Lakin was charged, and the evidence establishes, that on July 23, while on duty, plaintiff parked his patrol car at a remote area of the city dump, known as the "Burn Lot." Plaintiff got out of his car to urinate and then sat in the car for three to four minutes to contemplate some personal problems. Plaintiff's commander, who observed plaintiff as he sat in the parked car, noticed that plaintiff's head was laid back against the headrest and that his eyes were half-closed and his mouth open. The commander testified that plaintiff appeared to be asleep. Rule 5-1.08 of the rules and regulations of the board proscribes conduct that constitutes neglect of duty and defines "sleeping, loafing or being idle" as such conduct.

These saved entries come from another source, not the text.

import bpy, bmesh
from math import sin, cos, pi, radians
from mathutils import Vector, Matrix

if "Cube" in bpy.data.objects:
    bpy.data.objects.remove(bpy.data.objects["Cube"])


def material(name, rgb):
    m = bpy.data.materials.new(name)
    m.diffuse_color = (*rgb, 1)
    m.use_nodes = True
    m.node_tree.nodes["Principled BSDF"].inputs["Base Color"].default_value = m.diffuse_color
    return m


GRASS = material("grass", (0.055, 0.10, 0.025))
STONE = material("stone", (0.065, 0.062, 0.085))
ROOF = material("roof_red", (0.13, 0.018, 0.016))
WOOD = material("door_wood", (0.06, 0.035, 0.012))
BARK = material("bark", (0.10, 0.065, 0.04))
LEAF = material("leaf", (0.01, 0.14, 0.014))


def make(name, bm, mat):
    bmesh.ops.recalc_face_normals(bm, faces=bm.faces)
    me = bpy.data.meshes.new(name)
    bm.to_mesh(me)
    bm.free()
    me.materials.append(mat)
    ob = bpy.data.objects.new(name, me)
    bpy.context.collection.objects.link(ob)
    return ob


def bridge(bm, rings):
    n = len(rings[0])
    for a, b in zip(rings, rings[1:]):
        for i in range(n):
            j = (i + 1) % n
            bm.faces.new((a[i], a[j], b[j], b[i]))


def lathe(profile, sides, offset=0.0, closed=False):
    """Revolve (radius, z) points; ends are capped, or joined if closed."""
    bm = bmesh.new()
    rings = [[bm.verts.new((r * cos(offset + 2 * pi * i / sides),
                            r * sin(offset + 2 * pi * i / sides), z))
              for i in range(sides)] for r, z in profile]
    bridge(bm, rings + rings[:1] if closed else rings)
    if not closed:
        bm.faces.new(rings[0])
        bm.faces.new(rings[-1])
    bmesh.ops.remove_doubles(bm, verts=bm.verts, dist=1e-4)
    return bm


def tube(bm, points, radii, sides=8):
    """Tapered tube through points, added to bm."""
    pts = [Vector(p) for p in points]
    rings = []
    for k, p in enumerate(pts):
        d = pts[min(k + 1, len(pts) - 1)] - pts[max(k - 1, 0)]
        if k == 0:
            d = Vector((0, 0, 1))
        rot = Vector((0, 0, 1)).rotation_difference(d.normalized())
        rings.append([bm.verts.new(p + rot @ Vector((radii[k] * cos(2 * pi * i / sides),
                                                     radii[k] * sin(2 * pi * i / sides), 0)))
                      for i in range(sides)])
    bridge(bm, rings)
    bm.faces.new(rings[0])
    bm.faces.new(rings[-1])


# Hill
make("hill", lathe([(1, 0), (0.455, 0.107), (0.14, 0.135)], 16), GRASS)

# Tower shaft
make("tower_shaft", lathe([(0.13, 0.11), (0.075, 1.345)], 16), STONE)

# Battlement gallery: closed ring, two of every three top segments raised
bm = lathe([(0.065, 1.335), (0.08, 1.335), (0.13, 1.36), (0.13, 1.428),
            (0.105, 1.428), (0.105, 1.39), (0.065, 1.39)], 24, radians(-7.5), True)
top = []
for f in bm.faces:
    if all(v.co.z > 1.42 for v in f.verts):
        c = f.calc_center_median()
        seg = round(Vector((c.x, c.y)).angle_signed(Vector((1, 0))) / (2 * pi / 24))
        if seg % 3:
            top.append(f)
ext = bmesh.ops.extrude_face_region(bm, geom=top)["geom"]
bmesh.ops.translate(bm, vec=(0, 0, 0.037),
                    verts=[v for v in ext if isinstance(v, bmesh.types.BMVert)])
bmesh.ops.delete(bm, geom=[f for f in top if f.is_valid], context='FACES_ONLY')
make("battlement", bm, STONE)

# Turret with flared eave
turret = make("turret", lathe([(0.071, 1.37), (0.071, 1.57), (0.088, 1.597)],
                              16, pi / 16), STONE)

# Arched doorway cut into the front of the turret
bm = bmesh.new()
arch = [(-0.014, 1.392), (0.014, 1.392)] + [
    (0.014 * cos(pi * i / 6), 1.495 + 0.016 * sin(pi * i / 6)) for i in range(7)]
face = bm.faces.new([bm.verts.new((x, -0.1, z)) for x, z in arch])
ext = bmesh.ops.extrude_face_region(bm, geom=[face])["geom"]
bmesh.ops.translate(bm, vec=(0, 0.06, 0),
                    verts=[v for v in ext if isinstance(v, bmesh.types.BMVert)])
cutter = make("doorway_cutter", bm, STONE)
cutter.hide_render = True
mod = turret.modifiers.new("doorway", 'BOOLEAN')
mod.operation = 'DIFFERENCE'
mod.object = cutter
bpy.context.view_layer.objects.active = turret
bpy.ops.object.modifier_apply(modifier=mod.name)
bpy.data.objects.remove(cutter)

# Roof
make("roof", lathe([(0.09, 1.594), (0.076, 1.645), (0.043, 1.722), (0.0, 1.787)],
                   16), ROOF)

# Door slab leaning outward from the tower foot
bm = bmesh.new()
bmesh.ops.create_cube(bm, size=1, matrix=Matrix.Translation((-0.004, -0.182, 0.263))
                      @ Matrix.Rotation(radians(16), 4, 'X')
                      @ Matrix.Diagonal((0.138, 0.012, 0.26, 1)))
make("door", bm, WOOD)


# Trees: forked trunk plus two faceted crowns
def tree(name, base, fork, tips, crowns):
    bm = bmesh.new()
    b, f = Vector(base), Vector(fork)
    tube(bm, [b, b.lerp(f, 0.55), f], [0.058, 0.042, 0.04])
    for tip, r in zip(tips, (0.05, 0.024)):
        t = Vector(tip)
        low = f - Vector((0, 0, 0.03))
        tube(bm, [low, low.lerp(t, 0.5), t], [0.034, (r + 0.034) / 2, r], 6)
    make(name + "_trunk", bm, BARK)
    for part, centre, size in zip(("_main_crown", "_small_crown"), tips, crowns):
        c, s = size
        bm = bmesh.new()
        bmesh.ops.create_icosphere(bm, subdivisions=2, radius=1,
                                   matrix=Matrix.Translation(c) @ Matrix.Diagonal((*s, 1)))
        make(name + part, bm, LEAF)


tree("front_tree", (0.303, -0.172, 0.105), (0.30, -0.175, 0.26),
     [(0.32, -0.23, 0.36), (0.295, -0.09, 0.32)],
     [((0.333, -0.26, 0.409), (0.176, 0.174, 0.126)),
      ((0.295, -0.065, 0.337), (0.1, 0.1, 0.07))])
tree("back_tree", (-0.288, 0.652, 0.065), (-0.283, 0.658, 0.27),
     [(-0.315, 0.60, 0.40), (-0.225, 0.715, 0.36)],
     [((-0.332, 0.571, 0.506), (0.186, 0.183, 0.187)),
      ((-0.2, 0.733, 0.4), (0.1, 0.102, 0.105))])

The first issue raised by defendants on appeal is that the trial court's review of the three-day suspension is "unconstitutional." In essence the defendant's contention is that once a trial court on administrative review applies the manifest weight of the evidence test and finds that the administrative agency's findings of fact were not contrary to the manifest weight of the evidence, that court cannot then review the agency's decision pertaining to cause to suspend for three days without unconstitutionally intruding upon the function of the agency.
It is true that a court on administrative review must first determine whether or not the agency's findings of fact are contrary to the manifest weight of the evidence. (See, e.g., Hale v. Hellstrom (1981), 101 Ill. App.3d 1127, 428 N.E.2d 1197; Kreiser v. Police Board (1976), 40 Ill. App.3d 436, 352 N.E.2d 389, aff'd (1977), 69 Ill.2d 27, 370 N.E.2d 511.) We agree with the circuit court's determination that the findings of the board are not contrary to the manifest weight of the evidence. However, defendants raise a question as to the propriety of the circuit court's review of the board's decision that cause to suspend existed.
Defendants argue that the trial court on administrative review should approach the question of cause to suspend for three days as a question of fact. Thus, if the findings of fact relied upon by the board in sustaining the suspension are not contrary to the manifest weight of the evidence, the trial court on administrative review cannot substitute its judgment for that of the board on the question of cause to suspend. Additionally, defendants argue that the legislative intent apparent in the applicable statutory provision, when read together with pertinent case law, requires that a trial court on administrative review use only the manifest weight of the evidence test when reviewing a suspension of five days or less.
Plaintiff argues that the applicable statutory provision requires the question of cause in all cases to be a question of law and therefore reviewable. Plaintiff also argues that the judicial application and interpretation of the statute establishes that the question of cause to suspend is reviewable by a trial court on administrative review.
We conclude that this issue does not raise a question of constitutionality, but rather is one of statutory construction. The applicable statutory provision of the Illinois Municipal Code (Ill. Rev. Stat. 1981, ch. 24, par. 10-2.1-17), provides in pertinent part:
"Except as hereinafter provided, no officer or member of the fire or police department of any municipality subject to this Division 2.1 shall be removed or discharged except for cause, upon written charges, and after an opportunity to be heard in his own defense. * * * The board of fire and police commissioners shall conduct a fair and impartial hearing of the charges, to be commenced within 30 days of the filing thereof, which hearing may be continued from time to time. In case an officer or member is found guilty, the board may discharge him, or may suspend him not exceeding 30 days without pay. The board may suspend any officer or member pending the hearing with or without pay, but not to exceed 30 ...